|US6875105 *||Nov 28, 2000||Apr 5, 2005||Scientific Games Inc.||Lottery ticket validation system|
|US6939627||Jul 10, 2001||Sep 6, 2005||Dai Nippon Printing Co., Ltd.||Scratch layer transfer sheet and method of producing scratch printing product|
|US7029754||Jul 16, 2002||Apr 18, 2006||Shin-Etsu Chemical Co.,Ltd.||Scratchable hiding layer-forming silicone composition|
|US7375144 *||Jun 16, 2005||May 20, 2008||Eastman Chemical Company||Abrasion resistant coatings|
|US20050230960||Feb 28, 2005||Oct 20, 2005||Bilodeau Wayne L||Security label, secured article and method for making the label and article|
|US20060006639||Jul 9, 2004||Jan 12, 2006||Taylor Brett C||Lottery ticket with metailized scratchoff layer|
|US20060047014||Aug 22, 2003||Mar 2, 2006||Hopper Alan J||Printing process and solder mask ink composition|
|US20060162860||Mar 23, 2006||Jul 27, 2006||Guenter Henke||Binding agents having barrier properties|
|US20060165997 *||Oct 6, 2003||Jul 27, 2006||Tevis Mark C||Methods for applying coating compositions to an article and articles produced thereof|
|US20060238853||Apr 19, 2006||Oct 26, 2006||Sumitomo Chemical Company, Limited||Method of producing light control film|
|US20070164559||Jan 17, 2006||Jul 19, 2007||Kozdras Michael W||Instant lottery ticket and method|
|Cooperative Classification||A63F2003/0675, A63F3/0665|
|Apr 23, 2008||AS||Assignment|
Owner name: SCIENTIFIC GAMES INTERNATIONAL, INC., DELAWARE

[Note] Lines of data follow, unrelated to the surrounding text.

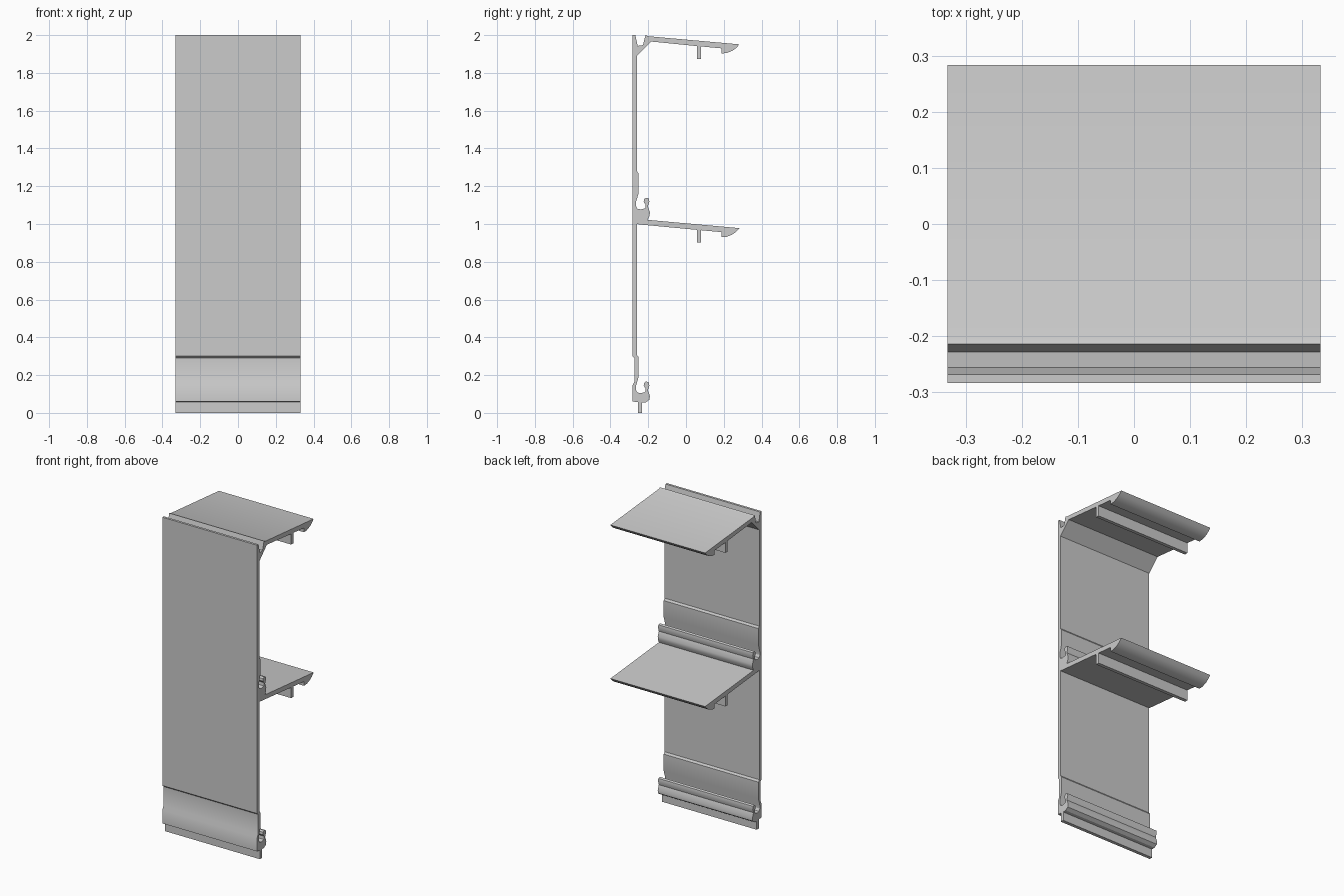
import bpy
import bmesh

HALF_LENGTH = 0.332
STEP = 0.973  # vertical spacing of the repeated hook and shelf


def shift(points, dz):
    return [(y, z + dz) for y, z in points]


# Interlocking hook, channel and thickened wall, walked from the hook's foot upward
hook = [(-0.193, 0.07), (-0.191, 0.09), (-0.202, 0.12), (-0.194, 0.145),
        (-0.197, 0.162), (-0.212, 0.166), (-0.222, 0.158), (-0.224, 0.143),
        (-0.214, 0.13), (-0.216, 0.11), (-0.228, 0.107), (-0.240, 0.104),
        (-0.257, 0.108), (-0.265, 0.122), (-0.265, 0.142), (-0.251, 0.190),
        (-0.251, 0.295), (-0.260, 0.307)]

# Sloping shelf with downward rib and rounded nose, walked along the underside
shelf = [(0.058, 0.969), (0.058, 0.901), (0.080, 0.901), (0.080, 0.967),
         (0.187, 0.957), (0.187, 0.930), (0.215, 0.932), (0.245, 0.944),
         (0.265, 0.958), (0.283, 0.978)]

# Front skin with its recessed lower band, and the bottom locating tab
front = [(-0.283, 2.0), (-0.283, 0.300), (-0.272, 0.290), (-0.272, 0.168),
         (-0.283, 0.145), (-0.283, 0.060), (-0.255, 0.057)]
tab = [(-0.255, 0.0), (-0.234, 0.0), (-0.234, 0.055), (-0.213, 0.056)]

# Middle and top junctions between wall and shelf
middle_root = [(-0.260, 1.000), (-0.240, 0.997)]
middle_neck = [(-0.203, 1.022)]
top_root = [(-0.260, 1.890), (-0.185, 1.966)]
top_groove = [(-0.200, 1.994), (-0.214, 2.0), (-0.228, 1.947), (-0.256, 1.943),
              (-0.268, 2.0)]

outline = (tab + hook + middle_root + shelf + middle_neck + shift(hook, STEP)
           + top_root + shift(shelf, STEP) + top_groove + front)

# Extrude the complete section along x
bm = bmesh.new()
section = bm.faces.new([bm.verts.new((-HALF_LENGTH, y, z)) for y, z in outline])
result = bmesh.ops.extrude_face_region(bm, geom=[section])
moved = [v for v in result["geom"] if isinstance(v, bmesh.types.BMVert)]
bmesh.ops.translate(bm, verts=moved, vec=(2 * HALF_LENGTH, 0, 0))
bmesh.ops.recalc_face_normals(bm, faces=bm.faces)
mesh = bpy.data.meshes.new("cladding_panel")
bm.to_mesh(mesh)
bm.free()

panel = bpy.data.objects.new("cladding_panel", mesh)
bpy.context.collection.objects.link(panel)

# Smooth the rounded hooks and noses, keep the folds crisp
bpy.context.view_layer.objects.active = panel
panel.select_set(True)
bpy.ops.object.shade_smooth_by_angle(angle=0.5)
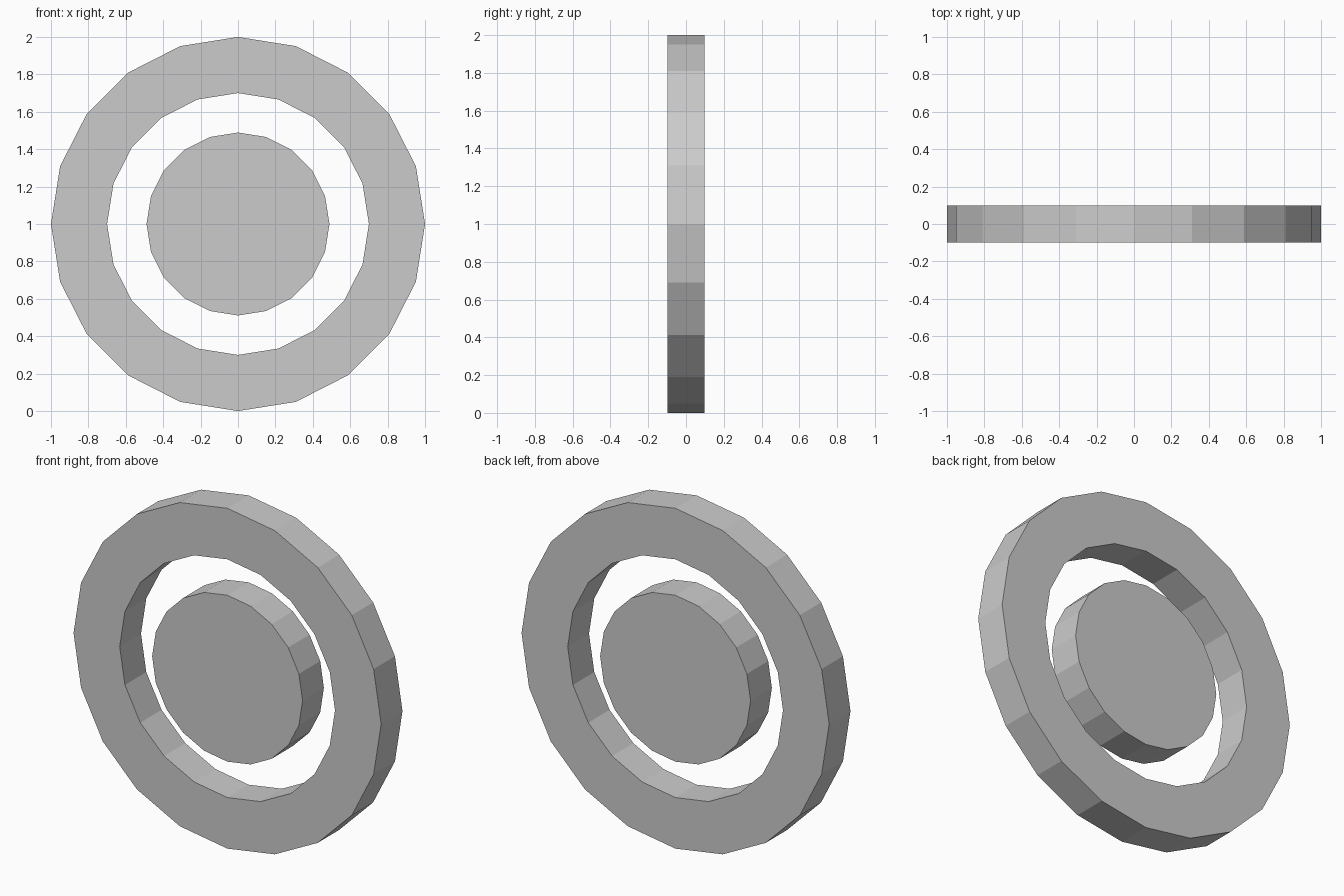
import bpy, bmesh
from math import sin, cos, tau

if "Cube" in bpy.data.objects:
    bpy.data.objects.remove(bpy.data.objects["Cube"])

SIDES = 20
HALF = 0.099      # half thickness along y
CENTRE = 1.0      # height of the shared axis


def loop(bm, r, y):
    return [bm.verts.new((r * sin(tau * i / SIDES), y, CENTRE + r * cos(tau * i / SIDES)))
            for i in range(SIDES)]


def bridge(bm, a, b):
    for i in range(SIDES):
        j = (i + 1) % SIDES
        bm.faces.new((a[i], a[j], b[j], b[i]))


def finish(bm, name):
    bmesh.ops.recalc_face_normals(bm, faces=bm.faces)
    mesh = bpy.data.meshes.new(name)
    bm.to_mesh(mesh)
    bm.free()
    bpy.context.collection.objects.link(bpy.data.objects.new(name, mesh))


# Outer ring: square cross-section swept around the axis
bm = bmesh.new()
section = [(1.0, -HALF), (1.0, HALF), (0.7, HALF), (0.7, -HALF)]
loops = [loop(bm, r, y) for r, y in section]
for k in range(4):
    bridge(bm, loops[k], loops[(k + 1) % 4])
finish(bm, "outer_ring")

# Solid disc floating in the middle of the ring
bm = bmesh.new()
front, back = loop(bm, 0.489, -HALF), loop(bm, 0.489, HALF)
bridge(bm, front, back)
bm.faces.new(front)
bm.faces.new(back)
finish(bm, "centre_disc")
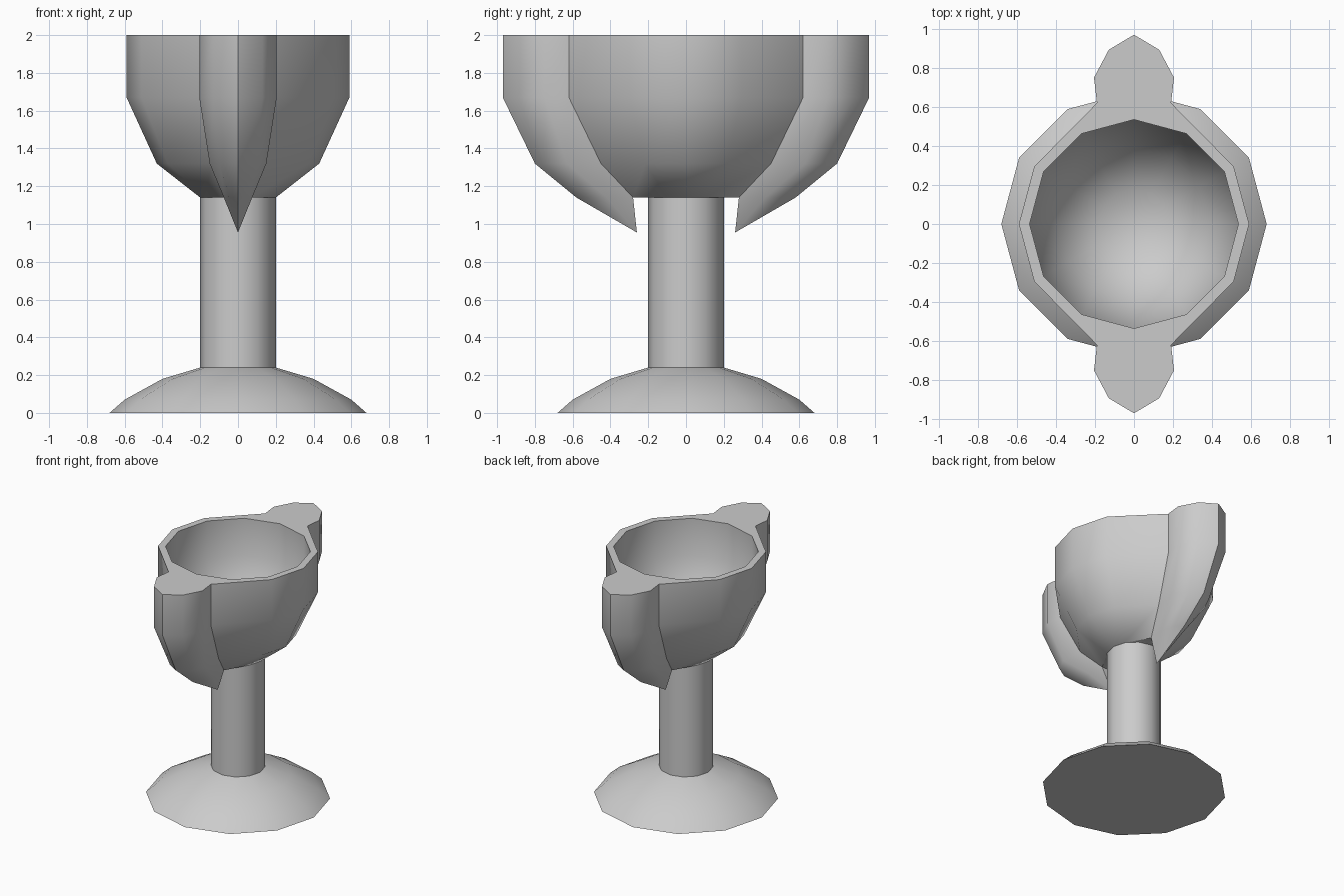
import bpy, bmesh
from math import pi, cos, sin, radians

if "Cube" in bpy.data.objects:
    bpy.data.objects.remove(bpy.data.objects["Cube"])

N = 12


def finish(bm, name, angle):
    bmesh.ops.remove_doubles(bm, verts=bm.verts, dist=1e-5)
    bmesh.ops.recalc_face_normals(bm, faces=bm.faces)
    me = bpy.data.meshes.new(name)
    bm.to_mesh(me)
    bm.free()
    ob = bpy.data.objects.new(name, me)
    bpy.context.collection.objects.link(ob)
    bpy.ops.object.select_all(action='DESELECT')
    ob.select_set(True)
    bpy.context.view_layer.objects.active = ob
    bpy.ops.object.shade_smooth_by_angle(angle=radians(angle))
    return ob


def circle(r, z):
    return [(r * cos(2 * pi * i / N), r * sin(2 * pi * i / N), z) for i in range(N)]


def loft(bm, sections):
    rings = [[bm.verts.new(p) for p in s] for s in sections]
    for a, b in zip(rings, rings[1:]):
        n = len(a)
        for i in range(n):
            j = (i + 1) % n
            bm.faces.new((a[i], a[j], b[j], b[i]))
    return rings


# Domed foot with a flat underside
bm = bmesh.new()
rings = loft(bm, [circle(r, z) for r, z in [(0.68, 0), (0.60, 0.07), (0.40, 0.18), (0.20, 0.24)]])
bm.faces.new(rings[0])
finish(bm, "foot", 40)

# Stem
bm = bmesh.new()
loft(bm, [circle(0.2, 0.24), circle(0.2, 1.14)])
finish(bm, "stem", 40)


# Bowl cross-section: round body with a lobe at each end of y
def section(z, r, vx, vy, c, w, l):
    q = [(r, 0), (r * cos(pi / 6), r * sin(pi / 6)), (vx, vy),
         (w, c), (0.63 * w, c + 0.65 * l), (0, c + l)]
    half = q + [(-x, y) for x, y in q[-2::-1]]
    full = half + [(x, -y) for x, y in half[-2:0:-1]]
    return [(x, y, z) for x, y in full]


bm = bmesh.new()
outer = loft(bm, [
    section(1.14, 0.20, 0.07, 0.28, 0.42, 0.075, 0.16),
    section(1.32, 0.43, 0.14, 0.45, 0.63, 0.15, 0.17),
    section(1.67, 0.59, 0.19, 0.62, 0.75, 0.205, 0.22),
    section(2.00, 0.59, 0.19, 0.62, 0.75, 0.205, 0.22)])

# Hollow of the bowl
inner = loft(bm, [circle(r, z) for r, z in
                  [(0.535, 2.0), (0.535, 1.70), (0.39, 1.37), (0.18, 1.21)]])
bm.faces.new(inner[-1])

# Flat rim between the two outlines
edges = []
for ring in (outer[-1], inner[0]):
    edges += [bm.edges.get((ring[i - 1], ring[i])) for i in range(len(ring))]
bmesh.ops.triangle_fill(bm, edges=edges, use_beauty=True, use_dissolve=False)

# Underside and the hanging spike below each lobe
low = outer[0]
bm.faces.new([low[i] for i in (0, 1, 2, 8, 9, 10, 11, 12, 18, 19)])
for first, side in ((2, 1), (12, -1)):
    tip = bm.verts.new((0, 0.26 * side, 0.955))
    lobe = low[first:first + 7]
    for i in range(7):
        bm.faces.new((lobe[i], lobe[(i + 1) % 7], tip))
finish(bm, "bowl", 42)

Free format text: ASSIGNMENT OF ASSIGNORS INTEREST;ASSIGNORS:STEPHENS, KENNETH A.;KILLIAN, ANDREW W.;REEL/FRAME:020844/0579
Effective date: 20080415
|Dec 18, 2013||AS||Assignment|
Owner name: BANK OF AMERICA, N.A., AS COLLATERAL AGENT, TEXAS
Free format text: SECURITY AGREEMENT;ASSIGNORS:SCIENTIFIC GAMES INTERNATIONAL, INC.;WMS GAMING INC.;REEL/FRAME:031847/0110
Effective date: 20131018
|Jul 25, 2014||FPAY||Fee payment|
Year of fee payment: 4
|Dec 4, 2014||AS||Assignment|
Owner name: DEUTSCHE BANK TRUST COMPANY AMERICAS, AS COLLATERA
Free format text: SECURITY AGREEMENT;ASSIGNORS:BALLY GAMING, INC;SCIENTIFIC GAMES INTERNATIONAL, INC;WMS GAMING INC.;REEL/FRAME:034530/0318
Effective date: 20141121